"What they are very alarmed about are cuts to the already finalised detailed business case."
Mr Little had said original objectives for additional clinical capacity remained intact.
"But they are delivered in the constrained circumstances we face today," he said in a Facebook post before Christmas.
"They still require the Government to provide that additional funding of $110 million."
In some cases, space will be allowed for, but it will not be used immediately to treat patients.
Mr Radich said achieving minimal savings that would take time to implement during an inflationary environment seemed "more like an exercise in futility than realistic cost reduction".
The Cabinet approved a detailed business case in 2021 proposing 421 inpatient beds, but it was revealed before Christmas last year an error was made and the number should have been 410.
"Of the 410 beds, 398 will be available at the end of construction and the remaining 12 will be available later when a shelled section (which is an area where
the walls are built but the area isn’t fitted out) is completed," Mr Little said in his Facebook post.
The capacity of the planned new hospital is to be discussed by the Dunedin City Council at the end of this month, after a notice of motion brought by Cr David Benson-Pope.
Cr Benson-Pope, a former cabinet minister, said he was sure the discussion would leave Mr Little "in no doubt about community expectations in Dunedin".
The design approved in the detailed business case was a bottom line, "not empty spaces that will get equipment ‘later’," he said.
Inpatient building design changes
- 398 beds on opening and space set aside for 12 more. Previously promised: 421 (revised to 410, after it was realised there had been double counting).
- 26 operating theatres and space to add 2. Previously promised: 28.
- 2 MRI scanners and space for one more. Previously promised: 3.

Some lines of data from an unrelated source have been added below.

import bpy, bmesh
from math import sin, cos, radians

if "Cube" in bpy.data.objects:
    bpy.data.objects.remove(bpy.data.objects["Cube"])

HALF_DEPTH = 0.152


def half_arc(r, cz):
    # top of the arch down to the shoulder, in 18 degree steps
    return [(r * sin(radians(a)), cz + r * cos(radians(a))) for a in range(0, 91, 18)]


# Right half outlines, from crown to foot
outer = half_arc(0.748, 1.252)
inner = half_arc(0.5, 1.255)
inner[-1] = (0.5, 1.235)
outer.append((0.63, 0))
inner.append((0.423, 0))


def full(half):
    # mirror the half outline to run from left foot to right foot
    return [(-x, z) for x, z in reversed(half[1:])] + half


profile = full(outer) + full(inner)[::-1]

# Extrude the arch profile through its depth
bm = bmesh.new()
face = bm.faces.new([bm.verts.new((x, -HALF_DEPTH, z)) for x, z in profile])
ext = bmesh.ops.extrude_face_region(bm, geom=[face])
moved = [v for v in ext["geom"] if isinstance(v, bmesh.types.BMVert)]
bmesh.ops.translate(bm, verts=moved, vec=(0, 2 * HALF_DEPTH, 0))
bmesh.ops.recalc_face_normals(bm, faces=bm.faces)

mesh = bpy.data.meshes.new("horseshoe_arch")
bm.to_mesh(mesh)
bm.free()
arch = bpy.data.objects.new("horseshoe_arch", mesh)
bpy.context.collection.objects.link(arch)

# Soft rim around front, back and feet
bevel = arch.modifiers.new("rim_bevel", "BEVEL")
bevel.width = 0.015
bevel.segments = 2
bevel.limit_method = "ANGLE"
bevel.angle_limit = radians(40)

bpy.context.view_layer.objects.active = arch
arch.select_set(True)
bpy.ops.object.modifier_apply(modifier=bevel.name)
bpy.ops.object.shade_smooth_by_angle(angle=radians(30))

- PET CT scanner to be installed later.
- Pavilion building and one link bridge between the inpatients and outpatients buildings will not go ahead.